I thank the Minister of State. I welcome the fact that some progress has been made in that regard. Having studies done, getting consultants in and getting what I would call feedings from the industry is one thing. However, to give one example, in my constituency of Galway East several sheep farmers came together to form a co-op. They set out a deal with Donegal Yarns for the purchase of more than 4,000 kg of Galway wool at a price of €2.50 per kilogram. The going market rate generally is 20 cent per kilogram. That shows there is potential to make sure the product we have, which the Minister of State described as natural and having the potential for various facets in production, gets a fair price. It is important we support this co-operative system.

I am very interested to learn more about that co-operative approach. I assure the Deputy that although we sometimes get caught up in discussing brand new and shiny initiatives that have never been done before, as far as I am concerne, as Minister of State with responsibility for new market development, it is not about reinventing the wheel; it is actually about looking at indigenous elements of trade that had great value for farmers in the past but that have lost that value in more recent times. I am happy to discuss further with the Deputy the initiatives that are happening in his constituency. He will be aware there were 3.88 million sheep in the State as of 31 December 2020. Market forces and demand dictate prices in industries such as the wool industry. It moves in cycles and the current cycle, in the context of the Bradford wool market in the United Kingdom that tends to set the price, is very low. As such, any new opportunities we can find to work together or to take new approaches such as a co-operative approach are something I am very happy to seek to extend further. The report offers a great opportunity to identify all opportunities in the sector.
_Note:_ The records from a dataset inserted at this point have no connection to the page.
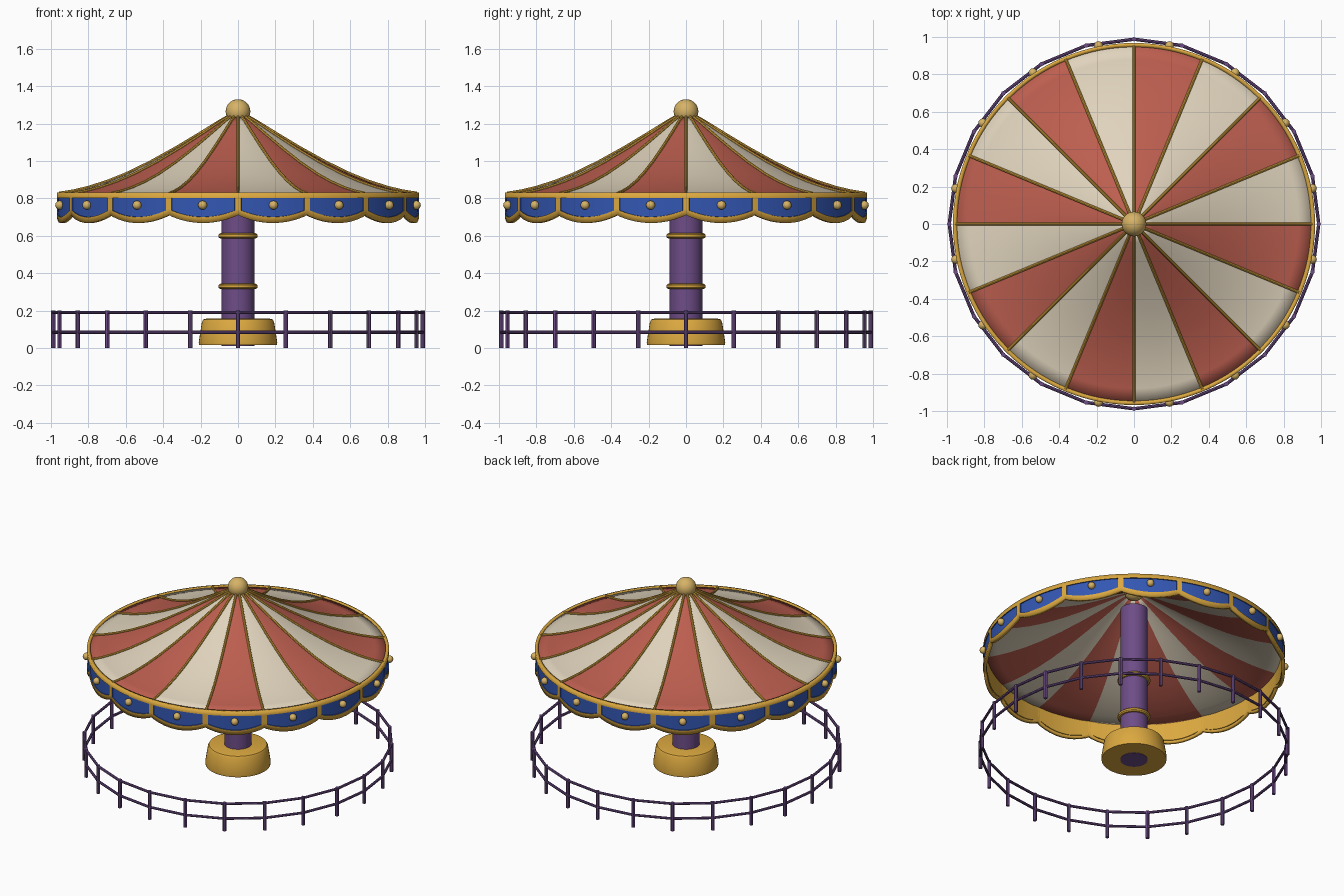
import bpy, bmesh, math
from math import sin, cos, pi, tau

if "Cube" in bpy.data.objects:
    bpy.data.objects.remove(bpy.data.objects["Cube"])

PANELS, POSTS = 16, 24


def mat(name, srgb):
    m = bpy.data.materials.new(name)
    m.diffuse_color = (*[((c + 0.055) / 1.055) ** 2.4 for c in srgb], 1)
    m.use_nodes = True
    m.node_tree.nodes["Principled BSDF"].inputs["Base Color"].default_value = m.diffuse_color
    return m


GOLD = mat("gold", (0.86, 0.66, 0.25))
BRASS = mat("pale brass", (0.84, 0.70, 0.40))
RED = mat("canvas red", (0.74, 0.37, 0.31))
CREAM = mat("canvas cream", (0.88, 0.83, 0.74))
BLUE = mat("blue", (0.20, 0.34, 0.70))
PURPLE = mat("purple", (0.43, 0.30, 0.53))


def polar(r, a, z):
    return (r * cos(a), r * sin(a), z)


def finish(ob, name, *mats, smooth=True):
    ob.name = name
    for m in mats:
        ob.data.materials.append(m)
    if smooth:
        bpy.ops.object.select_all(action='DESELECT')
        ob.select_set(True)
        bpy.context.view_layer.objects.active = ob
        bpy.ops.object.shade_smooth_by_angle(angle=math.radians(35))
    return ob


def from_bmesh(bm, name, *mats):
    me = bpy.data.meshes.new(name)
    bm.to_mesh(me)
    bm.free()
    ob = bpy.data.objects.new(name, me)
    bpy.context.collection.objects.link(ob)
    return finish(ob, name, *mats)


def lathe(name, profile, material, segs=48):
    """Revolve (radius, z) points, listed bottom to top, with capped ends."""
    bm = bmesh.new()
    rings = [[bm.verts.new(polar(r, tau * i / segs, z)) for i in range(segs)] for r, z in profile]
    for lo, hi in zip(rings, rings[1:]):
        for i in range(segs):
            j = (i + 1) % segs
            bm.faces.new((lo[i], lo[j], hi[j], hi[i]))
    bm.faces.new(rings[0][::-1])
    bm.faces.new(rings[-1])
    return from_bmesh(bm, name, material)


def tubes(name, paths, radius, material, cyclic=False):
    cu = bpy.data.curves.new(name, 'CURVE')
    cu.dimensions = '3D'
    cu.bevel_depth, cu.bevel_resolution, cu.use_fill_caps = radius, 2, True
    for pts in paths:
        sp = cu.splines.new('POLY')
        sp.points.add(len(pts) - 1)
        for p, co in zip(sp.points, pts):
            p.co = (*co, 1)
        sp.use_cyclic_u = cyclic
    ob = bpy.data.objects.new(name, cu)
    bpy.context.collection.objects.link(ob)
    bpy.ops.object.select_all(action='DESELECT')
    ob.select_set(True)
    bpy.context.view_layer.objects.active = ob
    bpy.ops.object.convert(target='MESH')
    return finish(bpy.context.object, name, material)


# Pedestal and central column
lathe("base", [(0.208, 0.015), (0.21, 0.03), (0.193, 0.14), (0.185, 0.153), (0.17, 0.157)], GOLD)
lathe("column", [(0.088, 0.012), (0.088, 1.12)], PURPLE)
for z in (0.33, 0.6):
    lathe("column_ring", [(0.08, z - 0.015), (0.098, z - 0.013), (0.105, z - 0.006),
                          (0.105, z + 0.006), (0.098, z + 0.013), (0.08, z + 0.015)], GOLD)

# Striped canopy, a sagging cone
ROOF = [(0.04, 1.242), (0.1, 1.208), (0.2, 1.146), (0.33, 1.068), (0.47, 0.99),
        (0.6, 0.927), (0.7, 0.887), (0.8, 0.855), (0.88, 0.836), (0.955, 0.824)]
SUB = 6
bm = bmesh.new()
n = PANELS * SUB
rings = [[bm.verts.new(polar(r, tau * i / n, z)) for i in range(n)] for r, z in ROOF]
for inner, outer in zip(rings, rings[1:]):
    for i in range(n):
        j = (i + 1) % n
        f = bm.faces.new((inner[i], outer[i], outer[j], inner[j]))
        f.material_index = (i // SUB) % 2
canopy = from_bmesh(bm, "canopy", CREAM, RED)
sol = canopy.modifiers.new("thickness", 'SOLIDIFY')
sol.thickness, sol.offset = 0.006, -1

# Gold ribs over the canopy seams
tubes("canopy_ribs", [[polar(r, tau * k / PANELS, z + 0.004) for r, z in ROOF]
                      for k in range(PANELS)], 0.008, GOLD)

# Scalloped valance: blue fields recessed in a gold frame
FR = [0, 0.045, 0.16, 0.27, 0.385, 0.5, 0.615, 0.73, 0.84, 0.955]
n = PANELS * len(FR)
bm = bmesh.new()
cols = []
for k in range(PANELS):
    for t in FR:
        a = tau * (k + t) / PANELS
        low = 0.712 - 0.044 * sin(pi * t) ** 0.8
        cols.append([bm.verts.new(polar(0.968, a, z)) for z in (0.832, 0.802, low + 0.032, low)])
blue = []
for i in range(n):
    c, d = cols[i], cols[(i + 1) % n]
    for row in range(3):
        f = bm.faces.new((c[row], c[row + 1], d[row + 1], d[row]))
        f.material_index = 1
        if row == 1 and i % len(FR) not in (0, len(FR) - 1):
            f.material_index = 0
            blue.append(f)
bm.normal_update()
bmesh.ops.inset_region(bm, faces=blue, thickness=0.001, depth=-0.006, use_even_offset=True)
valance = from_bmesh(bm, "valance", BLUE, GOLD)
sol = valance.modifiers.new("thickness", 'SOLIDIFY')
sol.thickness, sol.offset = 0.022, -1
sol.material_offset = sol.material_offset_rim = 1


# Round finial and bulbs
def ball(name, loc, r, segs):
    bpy.ops.mesh.primitive_uv_sphere_add(radius=r, location=loc, segments=segs, ring_count=segs // 2)
    finish(bpy.context.object, name, BRASS)


ball("finial", (0, 0, 1.264), 0.066, 32)
for k in range(PANELS):
    ball("bulb", polar(0.972, tau * (k + 0.5) / PANELS, 0.764), 0.024, 16)

# Perimeter fence
angles = [tau * k / POSTS for k in range(POSTS)]
tubes("fence_posts", [[polar(0.988, a, 0), polar(0.988, a, 0.2)] for a in angles], 0.012, PURPLE)
tubes("fence_rails", [[polar(0.988, a, z) for a in angles] for z in (0.085, 0.19)],
      0.009, PURPLE, cyclic=True)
I thank the Minister of State for the invitation. I will set up a meeting for his Department to speak to the people who brought this about and made sure it was a great day in Athenry on a Saturday two weeks ago when farmers came in with their wool and it was packed and sent up to the county of the Minister, Deputy McConalogue, to be used in Donegal Yarns. It demonstrates that simplicity is often key. We should not over-complicate this.

The Minister of State mentioned that insulation is a wool by-product. The price of insulation at the moment reflects its status as a scarce commodity. We need to work on this issue fairly rapidly. We do not have to reinvent the wheel. The approach to which I refer is currently being used across the world in the context of insulation. We need to take best international practice and support the setting up of the industry. That will create the demand and set the price within this country and keep the material here. There is also the fact that fabrics produced in Galway are being made in China and other places.

The Deputy is dead right that insulation is an area in which wool is used. It is also used in fabrics, carpeting, bedding and gardening. It makes an excellent compost. Another possibility for the use of wool is in the production of wood pellets, which is an excellent organic fertiliser. The current market uncertainties should act as an impetus for the industry players to come together, as the Deputy described happening in Galway, to see what opportunities there are to promote the excellent product to the market in as many ways as possible. My Department wants to assist in that regard. The work we are doing in terms of the overall consultation and the report that is being compiled and will be published by the end of November will be of great assistance to the industry. My office is open. I am determined to work with the sector to identify and maximise every opportunity to increase the value of what was always an integral part of the sheep industry and an integral income for sheep farmers in the past.